While the satellite is insured for $183m, there is an expected $155m write-off if the satellite is not recoverable, and Maxar's share price took a hit. At Tuesday's close, it stood at $6.03, down more than 24 per cent since the company admitted it had a problem.
Other satellites will be able to cover some of the WorldView-4 commitments, Maxar said: “The company currently believes it will be able to offset $10 to 15m of the annual revenue from WorldView-4 and will work to minimise the potential impact on Maxar's financial results in future years.”
The satellite offered better than five meters accuracy and 30cm resolution, and was able to add 600,000 square kilometres of imagery to its library each day. It was originally ordered by a company called GeoEye, which Digital Globe acquired in 2013.
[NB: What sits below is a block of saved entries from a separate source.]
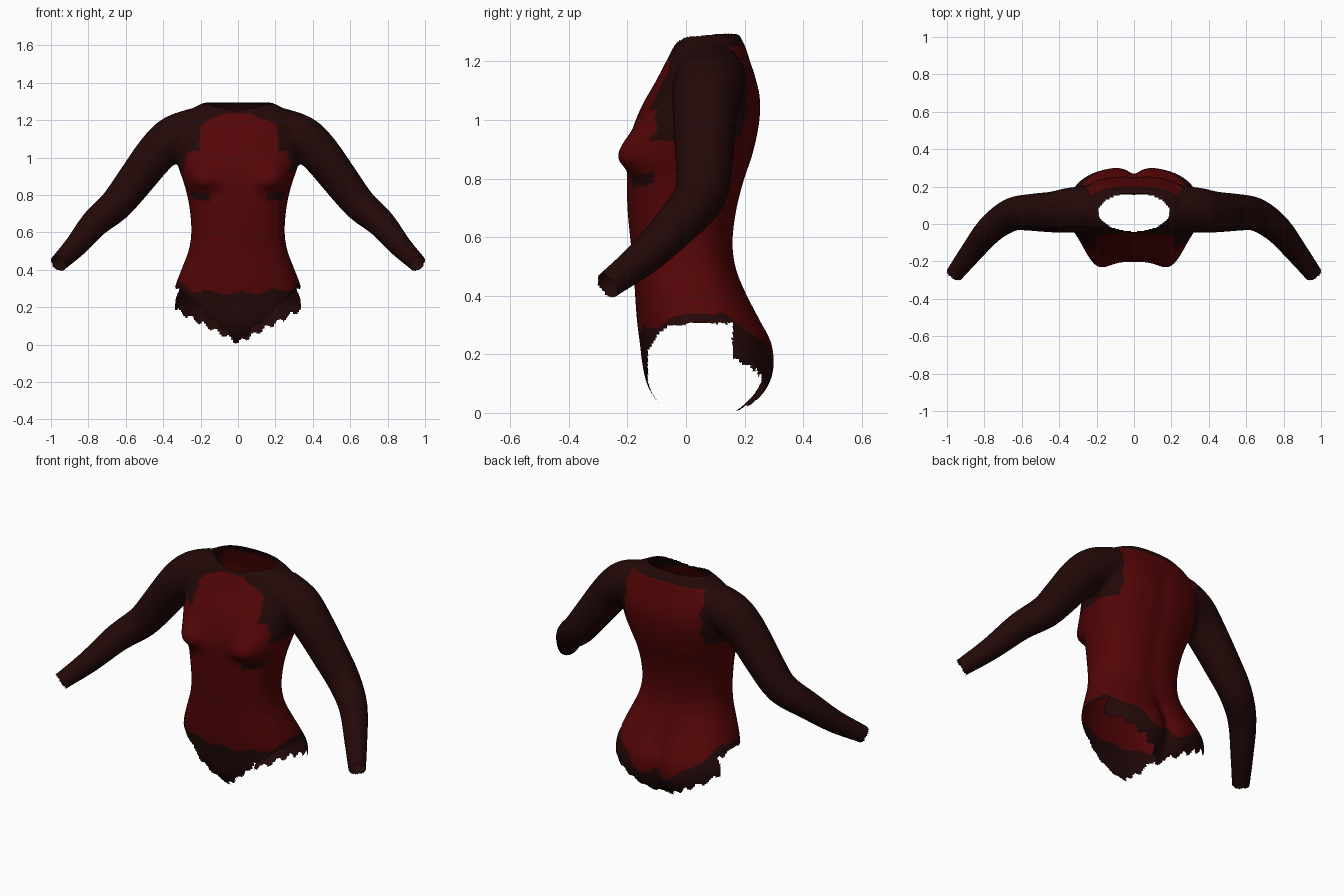
import bpy, bmesh, math
from mathutils import Vector

if "Cube" in bpy.data.objects:
    bpy.data.objects.remove(bpy.data.objects["Cube"])

SEG = 64


def material(name, rgb):
    m = bpy.data.materials.new(name)
    m.diffuse_color = (*rgb, 1)
    m.use_nodes = True
    m.node_tree.nodes["Principled BSDF"].inputs["Base Color"].default_value = m.diffuse_color
    return m


red = material("deep red", (0.088, 0.0015, 0.002))
dark = material("dark maroon", (0.0165, 0.0025, 0.0025))

bm = bmesh.new()


def smooth_rows(rows, steps):
    """Catmull-Rom interpolation of rows of numbers."""
    out = []
    for i in range(len(rows) - 1):
        quad = [rows[max(i - 1, 0)], rows[i], rows[i + 1], rows[min(i + 2, len(rows) - 1)]]
        for k in range(steps):
            t = k / steps
            out.append([0.5 * (2 * b + (c - a) * t + (2 * a - 5 * b + 4 * c - d) * t * t
                               + (3 * b - a - 3 * c + d) * t ** 3) for a, b, c, d in zip(*quad)])
    return out + [list(rows[-1])]


def loft(rings):
    """Skin a closed tube through a list of point rings."""
    loops = [[bm.verts.new(p) for p in r] for r in rings]
    for a, b in zip(loops, loops[1:]):
        for i in range(len(a)):
            j = (i + 1) % len(a)
            bm.faces.new((a[i], a[j], b[j], b[i]))
    bm.faces.new(loops[0][::-1])
    bm.faces.new(loops[-1])


# Torso: height, half width, front y, back y
TORSO = [(-0.02, 0.16, -0.03, 0.17), (0.03, 0.24, -0.09, 0.235), (0.09, 0.31, -0.13, 0.285),
         (0.16, 0.345, -0.148, 0.305), (0.24, 0.35, -0.158, 0.296), (0.32, 0.333, -0.168, 0.255),
         (0.42, 0.295, -0.175, 0.203), (0.50, 0.265, -0.18, 0.172), (0.59, 0.25, -0.19, 0.163),
         (0.70, 0.255, -0.20, 0.177), (0.80, 0.272, -0.202, 0.203), (0.88, 0.295, -0.20, 0.23),
         (0.97, 0.325, -0.182, 0.25), (1.05, 0.335, -0.150, 0.257), (1.12, 0.335, -0.11, 0.247),
         (1.19, 0.32, -0.073, 0.222), (1.25, 0.265, -0.042, 0.203), (1.295, 0.18, -0.015, 0.18)]


def torso_ring(z, w, f, b):
    pts = []
    bust_z = (z - 0.875) / (0.05 if z < 0.875 else 0.085)
    groove = 0.04 if z < 0.3 else 0.008 + 0.032 * max(0, 1 - (z - 0.3) / 0.15)
    if z > 1.15:
        groove = 0
    for i in range(SEG):
        a = 2 * math.pi * i / SEG
        c, s = math.cos(a), math.sin(a)
        x = w * math.copysign(abs(c) ** 0.82, c)
        y = (f + b) / 2 + (b - f) / 2 * math.copysign(abs(s) ** 0.82, s)
        if s > 0:  # groove down the seat and spine
            y -= groove * math.exp(-(x / 0.045) ** 2)
        else:  # bust
            y -= 0.066 * math.exp(-((abs(x) - 0.195) / 0.085) ** 2 - bust_z ** 2)
        pts.append((x, y, z))
    return pts


loft([torso_ring(*r) for r in smooth_rows(TORSO, 4)])

# Sleeves: centre and radius along the arm
ARM = [(0.22, 0.09, 1.15, 0.118), (0.34, 0.074, 1.105, 0.121), (0.435, 0.064, 1.025, 0.110),
       (0.555, 0.062, 0.87, 0.099), (0.655, 0.05, 0.745, 0.089), (0.765, -0.025, 0.65, 0.077),
       (0.865, -0.145, 0.53, 0.062), (0.96, -0.268, 0.435, 0.048), (0.985, -0.30, 0.405, 0.046)]
path = smooth_rows(ARM, 3)
for side in (1, -1):
    centres = [Vector((side * p[0], p[1], p[2])) for p in path]
    rings = []
    for i, c in enumerate(centres):
        t = (centres[min(i + 1, len(path) - 1)] - centres[max(i - 1, 0)]).normalized()
        u = t.cross(Vector((0, 1, 0))).normalized()
        v = t.cross(u)
        r = path[i][3]
        rings.append([c + r * (math.cos(k * math.pi / 12) * u + math.sin(k * math.pi / 12) * v)
                      for k in range(24)])
    loft(rings)

bmesh.ops.recalc_face_normals(bm, faces=bm.faces)
mesh = bpy.data.meshes.new("bodysuit")
bm.to_mesh(mesh)
bm.free()
suit = bpy.data.objects.new("bodysuit", mesh)
bpy.context.collection.objects.link(suit)
bpy.context.view_layer.objects.active = suit
suit.select_set(True)

# Fuse the parts into one skin and soften the joins
mesh.remesh_voxel_size = 0.0105
bpy.ops.object.voxel_remesh()
soft = suit.modifiers.new("soften", "SMOOTH")
soft.factor = 0.5
soft.iterations = 12
bpy.ops.object.modifier_apply(modifier="soften")
mesh = suit.data
mesh.materials.clear()
mesh.materials.append(red)
mesh.materials.append(dark)


def is_open(p):
    """Neck, wrist, leg and crotch openings."""
    x, y, z = abs(p.x), p.y, p.z
    if z > 1.15 and (x / 0.19) ** 2 + ((y - 0.063) / 0.103) ** 2 < 1:
        return True
    if x > 0.8:
        end = Vector((0.96, -0.268, 0.435))
        return (Vector((x, y, z)) - end).dot(Vector((0.52, -0.67, -0.52))) > 0
    if z > 0.32 or x > 0.4:
        return False
    ragged = 0.012 * math.sin(p.x * 95)
    if z < 0.008 + 0.5 * ragged or (z < 0.1 and -0.055 < y < 0.16):
        return True
    if y < 0.0:  # front panel and rounded front of the leg arch
        arch = 0.30 - 0.09 * max(0, (-0.04 - y) / 0.09) ** 2
        return z < min(0.02 + 0.85 * x, 0.295) + ragged or (y > -0.13 and x > 0.1 and z < arch)
    if y < 0.158:  # hip arch
        return x > 0.1 and z < 0.305
    return z < 0.01 + 0.53 * x + ragged  # seat


def is_dark(p):
    """Sleeves, yoke, hem and the marks below the bust."""
    x, y, z = abs(p.x), p.y, p.z
    wave = 0.012 * math.sin(p.x * 38 + 1) + 0.008 * math.sin(z * 60)
    if x > 0.345:
        return True
    if z < 0.36:
        if y < 0.1:
            return z < 0.28 + 0.04 * (x / 0.33) ** 2 + wave
        return z < 0.13 + 0.2 * min(x / 0.31, 1) ** 1.6 + 0.05 * math.exp(-(x / 0.04) ** 2) + wave
    if y < 0.06:
        if z > 1.235:
            return True
        if z > 1.15:
            return x > 0.22 - 1.5 * (z - 1.15) + wave
        if z > 1.035:
            return x > 0.21 + wave
        if z > 0.93:
            return x > 0.285 + wave or (x > 0.24 and y > -0.10)
        return 0.15 < x < 0.26 and y < -0.11 and abs(z - 0.795 - 0.15 * (x - 0.21)) < 0.02
    if z > 1.25:
        return True
    if z > 0.94:
        return x > 0.255 + wave or y < 0.15 and x > 0.2
    return False


bm = bmesh.new()
bm.from_mesh(mesh)
gone = [f for f in bm.faces if is_open(f.calc_center_median())]
bmesh.ops.delete(bm, geom=gone, context="FACES")
for f in bm.faces:
    f.material_index = int(is_dark(f.calc_center_median()))
    f.smooth = True
bm.to_mesh(mesh)
bm.free()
Last October, Maxar reported third-quarter revenue of $508m, with $231m coming from Digital Globe, but the company turned in a total loss for the quarter of $432.5m. ®